The regulatory revision is intended to simplify and create a more consistent approach to official controls and the FSA says it is likely to affect all those involved in the food production and supply chain.
“Industry will be particularly interested in the proposed change to the way official controls are funded,” it says.
According to the FSA, the proposals would mean a major increase in the number of inspections subject to mandatory charging.
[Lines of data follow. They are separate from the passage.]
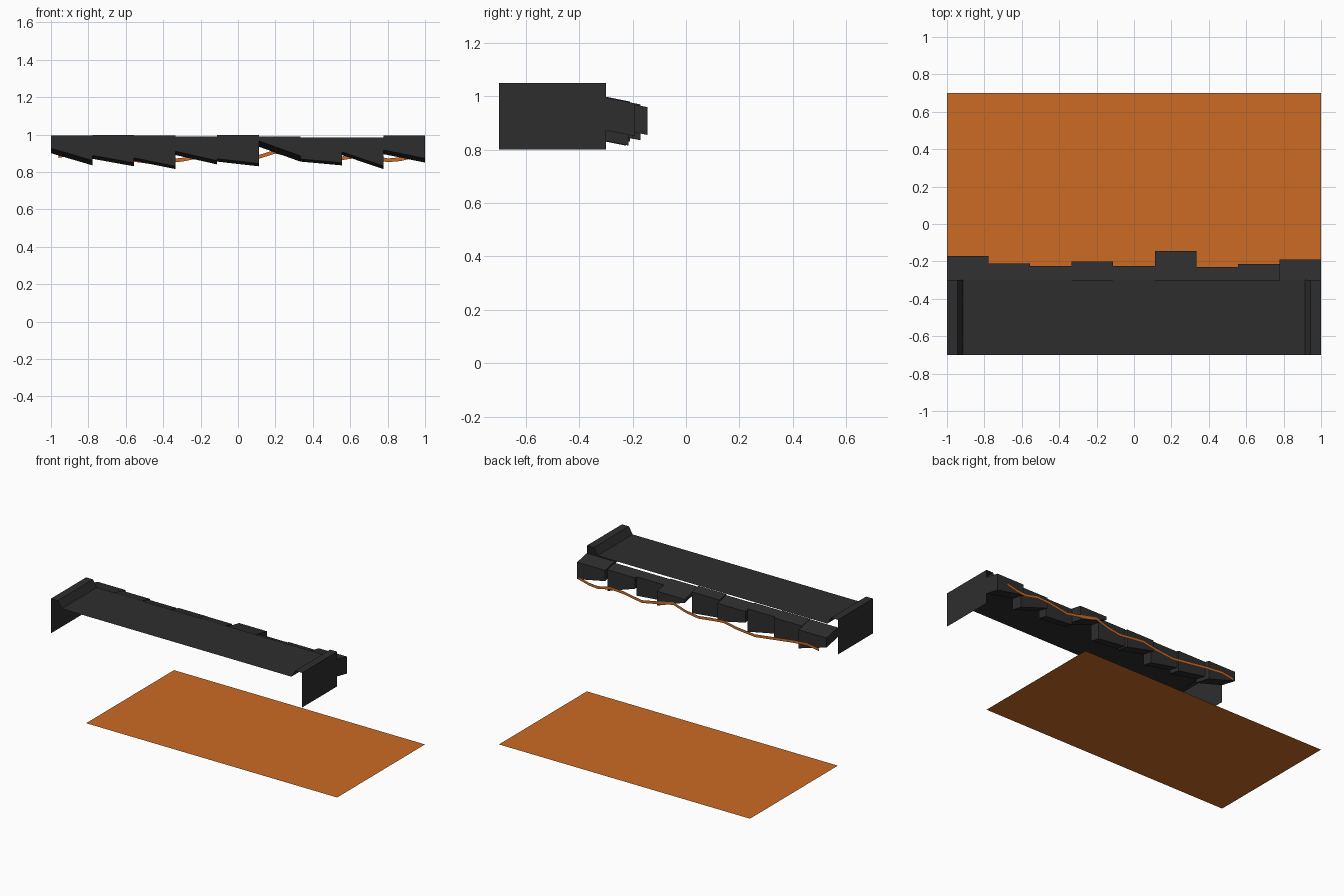
import bpy
import bmesh

cube = bpy.data.objects.get("Cube")
if cube:
    bpy.data.objects.remove(cube, do_unlink=True)


def material(name, rgb):
    mat = bpy.data.materials.new(name)
    mat.use_nodes = True
    mat.diffuse_color = (*rgb, 1)
    bsdf = next(n for n in mat.node_tree.nodes if n.type == "BSDF_PRINCIPLED")
    bsdf.inputs["Base Color"].default_value = (*rgb, 1)
    return mat


charcoal = material("charcoal", (0.027, 0.027, 0.027))
orange = material("orange", (0.6, 0.145, 0.018))


def finish(name, bm, mat):
    mesh = bpy.data.meshes.new(name)
    bm.to_mesh(mesh)
    bm.free()
    mesh.materials.append(mat)
    obj = bpy.data.objects.new(name, mesh)
    bpy.context.collection.objects.link(obj)
    return obj


def strip(name, side_a, side_b, mat):
    """Sheet of quads between two matching polylines."""
    bm = bmesh.new()
    a = [bm.verts.new(p) for p in side_a]
    b = [bm.verts.new(p) for p in side_b]
    for i in range(len(a) - 1):
        bm.faces.new((a[i], b[i], b[i + 1], a[i + 1]))
    return finish(name, bm, mat)


FRONT, EDGE, BACK = -0.7, -0.3, 0.7

# Flat base sheet
strip("base_sheet", [(-1, EDGE, 0), (1, EDGE, 0)],
      [(-1, BACK, 0), (1, BACK, 0)], orange)

# Upper shelf: open section with raised rims and hanging side panels
half = [(1, 0.8), (1, 1.05), (0.945, 1.05), (0.915, 1.0)]
section = half + [(-x, z) for x, z in reversed(half)]
strip("shelf", [(x, EDGE, z) for x, z in section],
      [(x, FRONT, z) for x, z in section], charcoal)

# Ragged blocks behind the shelf: back y, top z, lowest left and right z
blocks = [
    (-0.17, 0.995, 0.90, 0.835),
    (-0.21, 0.998, 0.87, 0.83),
    (-0.225, 0.995, 0.86, 0.815),
    (-0.2, 0.99, 0.89, 0.84),
    (-0.225, 0.998, 0.855, 0.83),
    (-0.145, 0.99, 0.935, 0.855),
    (-0.23, 0.985, 0.855, 0.835),
    (-0.215, 0.985, 0.89, 0.815),
    (-0.19, 0.995, 0.895, 0.85),
]
width = 2 / len(blocks)
for i, (back, top, low_left, low_right) in enumerate(blocks):
    x0, x1 = -1 + i * width, -1 + (i + 1) * width
    drop = 0.2 * (back - EDGE)
    bm = bmesh.new()
    rings = []
    for y, lift in ((EDGE, 0), (back, -drop)):
        outline = [(x0, low_left + drop), (x1, low_right + drop),
                   (x1, top), (x0, top)]
        rings.append([bm.verts.new((x, y, z + lift)) for x, z in outline])
    near, far = rings
    bm.faces.new(near)
    bm.faces.new(far[::-1])
    for k in range(4):
        n = (k + 1) % 4
        bm.faces.new((near[k], far[k], far[n], near[n]))
    bmesh.ops.recalc_face_normals(bm, faces=bm.faces)
    finish(f"ragged_block_{i + 1}", bm, charcoal)

# Wavy flat ribbon along the back of the blocks
wave = [(-0.96, 0.885), (-0.87, 0.9), (-0.75, 0.89), (-0.6, 0.87),
        (-0.45, 0.85), (-0.3, 0.865), (-0.2, 0.885), (-0.1, 0.875),
        (0, 0.862), (0.1, 0.877), (0.2, 0.908), (0.3, 0.885),
        (0.45, 0.855), (0.6, 0.88), (0.7, 0.885), (0.8, 0.862),
        (0.87, 0.868), (0.96, 0.89)]
strip("wavy_ribbon", [(x, -0.14, z - 0.01) for x, z in wave],
      [(x, -0.14, z + 0.01) for x, z in wave], orange)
At the moment, member states can decide how much of the cost of controls they recover from industry, with certain exceptions where minimum charges are set in legislation.
Under the proposed plans, member states would be expected to recover the full cost from industry.
“This means that businesses that are currently charged for controls could see them increase or decrease, while businesses that are not currently charged may have to start paying for controls,” the FSA said.
The proposals also include an exemption for very small businesses, defined as those that employ fewer than 10 people with a turnover of less than €2m.
When the agency last discussed the proposed changes to EU Regulation 882/2004 back in 2011, it also acknowledged that the changes would put an end to a system that actually discourages food business operators from taking full responsibility for implementing official controls.
The changes aim to make the system fairer and more cost effective and ensure a higher level of consumer protection across Europe.
Industry comments will help form a government response to the proposals, the FSA said.
Information on how to respond is available by clicking here .